Dear Colleague,

The Astrophysical Research Consortium (ARC) is actively looking for new partners in the 3.5-m telescope and we are contacting astronomy research departments who may be interested in learning about the opportunities we offer. ARC owns and operates facilities at Apache Point Observatory which include the ARC 3.5-m and SDSS 2.5-m telescopes and the ARCSAT 0.5-m telescope.

The ARC 3.5-m telescope is a versatile, high-productivity, accessible, low-risk, state-of-the-art astronomical facility, and is in the prime of its scientific life. It has several unique and powerful capabilities:

New partners can either join ARC and become co-owners of the facilities or lease time at attractive rates for a set period.

We will also accept participation from a consortium of smaller institutions that desire to combine their resources to obtain a share of the telescope, and we will help broker such arrangements. In such cases, a consortium representative would have a seat on the ARC Board of Governors and the consortium would coordinate selection of its own set of accepted observing proposals and submit it for scheduling by the Director, in the same way current ARC partners submit their programs for scheduling.

Details on the facility can be found at and at The information posted includes a description of the instrumentation, examples of scientific results, and an overview of the site and facilities.

Briefly, the current instrument suite includes an Infrared JHK medium-resolution spectrograph (TripleSpec), an IR camera (NIC-FPS), an echelle spectrograph (ARCES), an optical long-slit imaging spectrograph, which also offers multi-object capability through use of slitmasks (DIS), an optical camera (SPIcam), a fast photometric camera (Agile), and, through a collaboration with GSFC, a high-resolution narrow-band imaging Fabry-Perot camera for which an Integral Field Spectroscopy option is under active development.
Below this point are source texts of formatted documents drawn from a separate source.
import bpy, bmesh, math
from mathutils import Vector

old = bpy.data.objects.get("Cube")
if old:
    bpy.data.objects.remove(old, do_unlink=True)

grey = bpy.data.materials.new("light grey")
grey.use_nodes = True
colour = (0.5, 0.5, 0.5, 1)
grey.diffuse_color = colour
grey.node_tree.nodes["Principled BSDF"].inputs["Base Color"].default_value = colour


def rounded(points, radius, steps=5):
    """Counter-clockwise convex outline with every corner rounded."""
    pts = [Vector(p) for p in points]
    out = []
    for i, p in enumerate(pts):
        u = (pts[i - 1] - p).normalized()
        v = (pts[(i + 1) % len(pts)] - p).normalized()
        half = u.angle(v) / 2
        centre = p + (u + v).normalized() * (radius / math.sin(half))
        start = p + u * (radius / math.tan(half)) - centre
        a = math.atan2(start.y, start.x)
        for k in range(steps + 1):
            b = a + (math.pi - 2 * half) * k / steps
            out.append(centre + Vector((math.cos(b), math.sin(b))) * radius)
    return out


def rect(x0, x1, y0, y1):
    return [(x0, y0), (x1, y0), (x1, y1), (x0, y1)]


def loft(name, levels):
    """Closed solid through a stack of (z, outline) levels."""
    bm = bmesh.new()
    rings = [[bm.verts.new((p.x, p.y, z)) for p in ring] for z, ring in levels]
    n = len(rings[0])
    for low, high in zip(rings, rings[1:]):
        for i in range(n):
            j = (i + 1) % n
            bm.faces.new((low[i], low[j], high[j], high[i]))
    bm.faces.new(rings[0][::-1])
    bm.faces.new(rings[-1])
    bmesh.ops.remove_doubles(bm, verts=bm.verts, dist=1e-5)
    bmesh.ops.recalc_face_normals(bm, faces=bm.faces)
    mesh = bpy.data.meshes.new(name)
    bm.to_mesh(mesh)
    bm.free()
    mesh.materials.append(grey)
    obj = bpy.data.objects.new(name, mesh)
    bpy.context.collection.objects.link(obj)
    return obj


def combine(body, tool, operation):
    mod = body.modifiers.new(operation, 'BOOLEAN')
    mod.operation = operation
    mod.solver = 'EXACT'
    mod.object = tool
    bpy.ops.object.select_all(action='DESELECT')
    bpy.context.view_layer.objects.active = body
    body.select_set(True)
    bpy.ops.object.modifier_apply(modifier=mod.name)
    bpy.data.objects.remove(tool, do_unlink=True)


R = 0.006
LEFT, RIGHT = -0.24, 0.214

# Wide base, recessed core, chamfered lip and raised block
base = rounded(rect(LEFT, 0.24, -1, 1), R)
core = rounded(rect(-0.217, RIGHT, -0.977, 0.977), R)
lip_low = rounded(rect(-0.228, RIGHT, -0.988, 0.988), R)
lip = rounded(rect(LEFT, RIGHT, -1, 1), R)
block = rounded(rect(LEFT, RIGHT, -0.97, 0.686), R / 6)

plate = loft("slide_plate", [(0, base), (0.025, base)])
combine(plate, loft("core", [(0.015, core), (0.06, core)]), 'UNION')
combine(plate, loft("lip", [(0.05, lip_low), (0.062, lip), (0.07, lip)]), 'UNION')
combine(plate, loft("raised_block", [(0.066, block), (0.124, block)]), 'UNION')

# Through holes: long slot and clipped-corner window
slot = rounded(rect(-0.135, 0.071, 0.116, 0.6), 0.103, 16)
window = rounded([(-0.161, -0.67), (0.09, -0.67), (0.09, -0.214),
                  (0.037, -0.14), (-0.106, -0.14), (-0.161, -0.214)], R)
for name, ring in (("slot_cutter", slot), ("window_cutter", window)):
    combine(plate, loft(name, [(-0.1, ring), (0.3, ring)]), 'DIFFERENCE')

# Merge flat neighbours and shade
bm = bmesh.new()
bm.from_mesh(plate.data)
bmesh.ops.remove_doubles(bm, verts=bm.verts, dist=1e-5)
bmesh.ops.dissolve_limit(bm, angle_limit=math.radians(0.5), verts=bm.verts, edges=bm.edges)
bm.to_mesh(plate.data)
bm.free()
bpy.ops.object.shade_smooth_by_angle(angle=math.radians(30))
Future instruments that are currently in the planning stages include a new optical imaging camera and a fiber link to the Sloan 2.5-m high-resolution IR spectrograph APOGEE. The latter would enable use of the 300-fiber APOGEE instrument on the ARC 3.5-m telescope when the instrument is not in use for the SDSS project. Both multi-object capabilities and fiber bundle(s) are under discussion.

We also have extensive experience with accommodating guest instruments on the flexible Nasmyth instrument platform. Joining ARC would, of course, provide the new partner with a significant voice in planning our future instrumentation and in taking an active role in developing new instrumentation.

APO also hosts a 0.5-m telescope (ARC Small Aperture Telescope — ARCSAT) which we are presently upgrading for remote observing, and which may also be of interest for simultaneous observing with the 3.5-m or for separate projects that require more time but a smaller aperture. We anticipate making this telescope available for very modest cost to ARC members when it is fully operational. In addition, the NMSU 1-m telescope, also located at APO, is operated in a fully robotic mode, and outside users can request time through NMSU. Thus, we also have some small telescope access opportunities at APO.

Inquiries from institutions interested in joining SDSS-IV and the 3.5-m through a combined arrangement can also be considered.

We would welcome further discussion with you about the possibility of joining as a partner or for leasing time on the ARC 3.5-m telescope.


Rene Walterbos
Professor, Astronomy Departmental
New Mexico State University
Chair, ARC Board of Governors

Suzanne Hawley
Professor, Astronomy Department
University of Washington
Director, ARC 3.5-m Telescope
Apache Point Observatory

Bruce Gillespie
ARC Program Administrator
Apache Point Observatory